Roger Garaudy died eight years ago last month, at the age of 98. This was possibly the first choice he made (if you can call it a choice) from which there is no return.
Garaudy’s life was full of flip-flops and backflips. If he had owned a proper leotard he could’ve been an Olympic athlete, with confusion as his discipline.
Garaudy was born in 1913 in France, the same month and year as Albert Camus, who, ironically, was obsessed with dualism, opposites like happiness and sadness, good and bad, dark and light, that plague us until death when we are forced to raise our hand (right or left, we might have to think about) and admit that our lives were quite useless and a bit too long.
That same year also saw Lausanne host the Olympic Congress, which pole-vaulted the Olympic Games to a whole new intellectual level. Here, among the world’s academics, philosophers, and scientists, discussion raged: were ever-increasing demands made on competitors in the just-finished Stockholm Olympics leaving them on-top-of-the-world (like Klein and Asikainen who wrestled for more than 11 hours before they fell asleep in each other arms) or down-in-the-dumps (like Kanakuri Shizō, the Japanese marathon runner who collapsed during the race, was cared for by a local farmer and his slightly-put out wife, and returned to Japan without notifying anyone.

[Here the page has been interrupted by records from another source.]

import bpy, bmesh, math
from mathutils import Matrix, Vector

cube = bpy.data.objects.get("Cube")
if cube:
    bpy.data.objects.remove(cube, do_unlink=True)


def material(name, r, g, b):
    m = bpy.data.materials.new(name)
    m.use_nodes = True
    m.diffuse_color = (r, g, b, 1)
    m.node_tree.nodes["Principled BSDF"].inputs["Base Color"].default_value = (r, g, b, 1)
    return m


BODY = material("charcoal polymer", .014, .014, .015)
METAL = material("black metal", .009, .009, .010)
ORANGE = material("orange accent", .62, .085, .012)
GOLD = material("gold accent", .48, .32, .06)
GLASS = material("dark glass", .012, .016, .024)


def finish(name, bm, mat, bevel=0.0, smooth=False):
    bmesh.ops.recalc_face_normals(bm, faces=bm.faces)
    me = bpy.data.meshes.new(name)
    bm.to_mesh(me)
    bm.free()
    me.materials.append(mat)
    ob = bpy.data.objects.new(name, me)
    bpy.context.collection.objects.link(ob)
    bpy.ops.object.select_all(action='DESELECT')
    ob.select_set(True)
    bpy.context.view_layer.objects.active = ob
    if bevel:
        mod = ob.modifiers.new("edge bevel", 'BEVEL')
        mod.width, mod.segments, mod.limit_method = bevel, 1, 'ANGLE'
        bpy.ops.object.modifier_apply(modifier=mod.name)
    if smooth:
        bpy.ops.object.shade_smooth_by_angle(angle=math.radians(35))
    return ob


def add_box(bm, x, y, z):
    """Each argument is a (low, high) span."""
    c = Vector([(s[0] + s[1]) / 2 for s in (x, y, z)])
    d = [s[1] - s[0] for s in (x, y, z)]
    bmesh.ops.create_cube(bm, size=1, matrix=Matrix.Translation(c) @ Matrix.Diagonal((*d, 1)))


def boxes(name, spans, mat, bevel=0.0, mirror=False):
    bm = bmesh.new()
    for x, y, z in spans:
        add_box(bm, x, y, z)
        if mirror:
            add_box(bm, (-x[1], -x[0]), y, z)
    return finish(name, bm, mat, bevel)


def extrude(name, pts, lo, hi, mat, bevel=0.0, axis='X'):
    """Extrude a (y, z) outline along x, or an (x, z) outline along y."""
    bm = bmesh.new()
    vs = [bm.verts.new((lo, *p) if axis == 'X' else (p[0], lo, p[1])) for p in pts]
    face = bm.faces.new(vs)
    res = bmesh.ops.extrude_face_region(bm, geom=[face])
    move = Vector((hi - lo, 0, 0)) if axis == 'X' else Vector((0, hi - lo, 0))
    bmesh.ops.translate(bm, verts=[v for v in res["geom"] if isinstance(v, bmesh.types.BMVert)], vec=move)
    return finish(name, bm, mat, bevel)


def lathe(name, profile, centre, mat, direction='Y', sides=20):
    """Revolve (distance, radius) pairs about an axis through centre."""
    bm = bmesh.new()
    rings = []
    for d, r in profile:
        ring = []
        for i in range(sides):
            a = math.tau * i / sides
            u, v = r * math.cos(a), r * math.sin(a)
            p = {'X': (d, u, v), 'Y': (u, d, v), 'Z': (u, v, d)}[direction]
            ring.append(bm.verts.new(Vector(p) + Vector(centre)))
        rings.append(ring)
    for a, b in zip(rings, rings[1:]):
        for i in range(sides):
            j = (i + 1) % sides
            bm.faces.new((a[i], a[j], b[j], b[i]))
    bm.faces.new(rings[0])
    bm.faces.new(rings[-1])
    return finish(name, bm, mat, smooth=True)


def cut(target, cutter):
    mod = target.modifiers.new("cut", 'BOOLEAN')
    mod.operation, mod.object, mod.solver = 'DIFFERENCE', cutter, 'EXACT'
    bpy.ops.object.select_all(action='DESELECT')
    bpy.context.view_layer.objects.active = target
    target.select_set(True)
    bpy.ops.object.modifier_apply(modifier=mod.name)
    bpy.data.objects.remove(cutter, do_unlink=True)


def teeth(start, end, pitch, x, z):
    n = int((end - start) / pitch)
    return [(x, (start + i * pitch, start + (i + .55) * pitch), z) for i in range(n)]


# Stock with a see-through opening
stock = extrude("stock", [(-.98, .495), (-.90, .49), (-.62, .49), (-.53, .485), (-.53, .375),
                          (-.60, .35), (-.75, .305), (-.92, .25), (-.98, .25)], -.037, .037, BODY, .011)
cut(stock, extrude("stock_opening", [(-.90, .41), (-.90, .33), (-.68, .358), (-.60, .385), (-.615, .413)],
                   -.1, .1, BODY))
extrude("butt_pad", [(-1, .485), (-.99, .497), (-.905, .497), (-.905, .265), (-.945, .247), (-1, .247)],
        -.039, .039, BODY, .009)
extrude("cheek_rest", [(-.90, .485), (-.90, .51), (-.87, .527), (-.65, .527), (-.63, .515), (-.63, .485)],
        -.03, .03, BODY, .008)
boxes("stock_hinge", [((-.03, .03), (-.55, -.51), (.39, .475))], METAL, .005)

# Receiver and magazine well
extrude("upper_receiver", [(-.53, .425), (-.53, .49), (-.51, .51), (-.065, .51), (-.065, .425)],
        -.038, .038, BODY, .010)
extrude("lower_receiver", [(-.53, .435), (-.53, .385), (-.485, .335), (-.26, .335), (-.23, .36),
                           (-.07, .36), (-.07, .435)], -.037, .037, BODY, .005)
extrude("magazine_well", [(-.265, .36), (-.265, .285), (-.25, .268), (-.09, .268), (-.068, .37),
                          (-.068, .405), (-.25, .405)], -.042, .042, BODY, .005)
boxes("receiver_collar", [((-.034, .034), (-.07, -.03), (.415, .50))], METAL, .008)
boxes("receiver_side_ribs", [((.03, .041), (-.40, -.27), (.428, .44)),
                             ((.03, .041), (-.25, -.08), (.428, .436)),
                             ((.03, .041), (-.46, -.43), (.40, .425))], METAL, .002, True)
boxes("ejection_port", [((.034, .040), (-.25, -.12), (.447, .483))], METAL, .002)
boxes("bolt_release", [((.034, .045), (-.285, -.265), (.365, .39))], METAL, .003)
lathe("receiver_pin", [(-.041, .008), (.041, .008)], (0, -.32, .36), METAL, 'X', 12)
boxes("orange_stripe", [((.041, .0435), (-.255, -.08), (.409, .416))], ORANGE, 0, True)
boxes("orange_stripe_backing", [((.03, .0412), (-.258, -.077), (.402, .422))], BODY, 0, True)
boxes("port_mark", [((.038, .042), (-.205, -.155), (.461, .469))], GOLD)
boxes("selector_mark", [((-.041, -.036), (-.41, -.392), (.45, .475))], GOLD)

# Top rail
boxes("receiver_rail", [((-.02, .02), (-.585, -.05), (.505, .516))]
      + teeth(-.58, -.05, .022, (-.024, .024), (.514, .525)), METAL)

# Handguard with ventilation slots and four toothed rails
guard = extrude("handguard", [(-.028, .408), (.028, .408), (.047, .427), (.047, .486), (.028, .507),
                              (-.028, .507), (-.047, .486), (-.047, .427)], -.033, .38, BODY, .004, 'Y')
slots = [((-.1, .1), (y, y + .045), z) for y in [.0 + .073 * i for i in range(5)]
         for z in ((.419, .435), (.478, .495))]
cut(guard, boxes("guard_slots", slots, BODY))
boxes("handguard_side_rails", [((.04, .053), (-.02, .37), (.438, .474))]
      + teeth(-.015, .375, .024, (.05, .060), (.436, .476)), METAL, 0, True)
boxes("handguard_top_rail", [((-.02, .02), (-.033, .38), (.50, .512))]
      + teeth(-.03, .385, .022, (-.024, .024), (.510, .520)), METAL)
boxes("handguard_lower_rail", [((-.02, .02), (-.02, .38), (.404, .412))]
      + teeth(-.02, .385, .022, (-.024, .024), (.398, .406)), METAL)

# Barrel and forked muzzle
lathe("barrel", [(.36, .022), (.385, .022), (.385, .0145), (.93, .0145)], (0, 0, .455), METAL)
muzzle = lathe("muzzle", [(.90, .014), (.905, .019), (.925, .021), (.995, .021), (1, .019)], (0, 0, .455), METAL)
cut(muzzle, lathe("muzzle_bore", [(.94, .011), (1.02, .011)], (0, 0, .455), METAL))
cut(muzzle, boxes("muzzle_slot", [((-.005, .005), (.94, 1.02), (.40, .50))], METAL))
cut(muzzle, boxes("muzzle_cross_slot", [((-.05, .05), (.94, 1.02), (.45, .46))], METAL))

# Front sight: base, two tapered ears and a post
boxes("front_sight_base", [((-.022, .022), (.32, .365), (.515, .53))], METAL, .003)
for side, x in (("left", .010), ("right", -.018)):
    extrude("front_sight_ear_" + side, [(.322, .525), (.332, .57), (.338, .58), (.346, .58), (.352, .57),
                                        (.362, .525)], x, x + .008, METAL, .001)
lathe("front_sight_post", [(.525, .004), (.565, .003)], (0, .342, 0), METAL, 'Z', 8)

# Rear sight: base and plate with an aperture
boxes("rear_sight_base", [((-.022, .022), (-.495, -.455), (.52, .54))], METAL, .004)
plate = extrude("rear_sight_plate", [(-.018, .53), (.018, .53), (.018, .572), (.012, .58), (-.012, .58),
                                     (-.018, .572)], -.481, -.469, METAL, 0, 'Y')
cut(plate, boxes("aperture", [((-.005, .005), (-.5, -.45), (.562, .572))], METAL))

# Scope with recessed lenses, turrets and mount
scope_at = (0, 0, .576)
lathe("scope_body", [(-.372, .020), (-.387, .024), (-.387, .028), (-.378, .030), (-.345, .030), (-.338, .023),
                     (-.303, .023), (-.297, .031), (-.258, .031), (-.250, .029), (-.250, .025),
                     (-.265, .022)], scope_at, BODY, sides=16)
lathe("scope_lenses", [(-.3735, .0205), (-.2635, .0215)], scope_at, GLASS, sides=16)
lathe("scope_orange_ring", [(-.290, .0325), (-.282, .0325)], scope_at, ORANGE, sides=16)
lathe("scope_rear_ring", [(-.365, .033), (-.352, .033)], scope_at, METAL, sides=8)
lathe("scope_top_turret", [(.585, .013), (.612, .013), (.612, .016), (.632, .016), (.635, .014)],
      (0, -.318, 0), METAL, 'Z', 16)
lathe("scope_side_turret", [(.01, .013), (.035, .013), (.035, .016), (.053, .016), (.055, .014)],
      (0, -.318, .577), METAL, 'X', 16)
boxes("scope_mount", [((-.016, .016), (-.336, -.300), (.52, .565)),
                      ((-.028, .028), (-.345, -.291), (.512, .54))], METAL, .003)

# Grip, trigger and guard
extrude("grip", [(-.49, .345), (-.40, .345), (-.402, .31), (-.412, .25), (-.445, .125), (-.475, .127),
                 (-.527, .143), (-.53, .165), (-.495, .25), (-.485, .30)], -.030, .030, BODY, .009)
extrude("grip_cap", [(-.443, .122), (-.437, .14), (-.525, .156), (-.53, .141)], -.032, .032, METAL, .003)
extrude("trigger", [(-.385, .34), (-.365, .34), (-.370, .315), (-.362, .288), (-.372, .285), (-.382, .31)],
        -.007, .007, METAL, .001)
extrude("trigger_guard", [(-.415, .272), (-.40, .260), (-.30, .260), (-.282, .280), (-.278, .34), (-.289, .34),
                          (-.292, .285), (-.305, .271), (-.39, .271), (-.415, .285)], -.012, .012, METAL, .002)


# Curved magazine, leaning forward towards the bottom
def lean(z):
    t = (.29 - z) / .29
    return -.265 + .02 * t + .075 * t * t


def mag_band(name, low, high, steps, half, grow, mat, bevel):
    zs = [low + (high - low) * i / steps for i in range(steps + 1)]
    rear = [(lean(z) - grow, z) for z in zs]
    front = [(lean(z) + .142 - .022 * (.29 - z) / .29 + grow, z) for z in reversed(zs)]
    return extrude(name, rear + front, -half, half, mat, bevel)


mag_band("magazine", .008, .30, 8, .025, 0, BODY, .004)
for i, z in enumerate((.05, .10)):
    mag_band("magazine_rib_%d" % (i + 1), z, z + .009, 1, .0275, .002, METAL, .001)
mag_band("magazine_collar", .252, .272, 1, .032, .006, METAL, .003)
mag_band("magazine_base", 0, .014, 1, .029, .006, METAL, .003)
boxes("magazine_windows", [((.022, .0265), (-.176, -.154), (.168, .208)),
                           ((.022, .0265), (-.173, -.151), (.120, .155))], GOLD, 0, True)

He completed the race with a time of 54 years, 8 months, 6 days, 8 hours, 32 minutes and 20.3 seconds, when he returned to Stockholm fifty years later).
Anyway, our Olympian Garaudy was raised both a Catholic and an Atheist, which probably didn’t give him the most straightforward start.
He began life, like many philosophers and great orators have, as a more-than-active member of the Communist Party. And, from street lighting to public housing, from swimming pools to public lavatories, French Communists were the Olympians of the fight for the rights of the people. However, here is where the Olympic Congress may start to prove their theory of pushing people too far: Garaudy converts to Protestantism.
Swapping religious dogmas can be quite traumatic, but in this case both denominations have very similar beliefs at their core, so the switch may have been quieter for our troubled Olympian.
And so, with his luggage packed, Garaudy set off for WWII, where he promptly joined the French Resistance. Here Garaudy was probably very much at home. He was surrounded by people from all economic layers and political leanings of French society: conservative Roman Catholics, clergyman, members of the Jewish community, liberals, anarchists, and communists. He could be any one of those every day without anyone really caring, as the constant threat of death or, worse, a lifetime of bratwurst, kept them otherwise engaged and on-the run.
This adventure did him good, and after a brief stint as ‘crazy prisoner #1’ in Djelfa, Algeria, he returned to France and annoyed all his friends – particularly his new-found Protestant ones – by rejoining the Catholic Church, having missed the thought of eternal damnation horribly. This is a man who had no problem changing his mind, and damn the consequences.
Garaudy then began writing and produced more than fifty books on his ideological views, which we know were many and varied. And his latest Olympic flame was now Marxism, not Communism.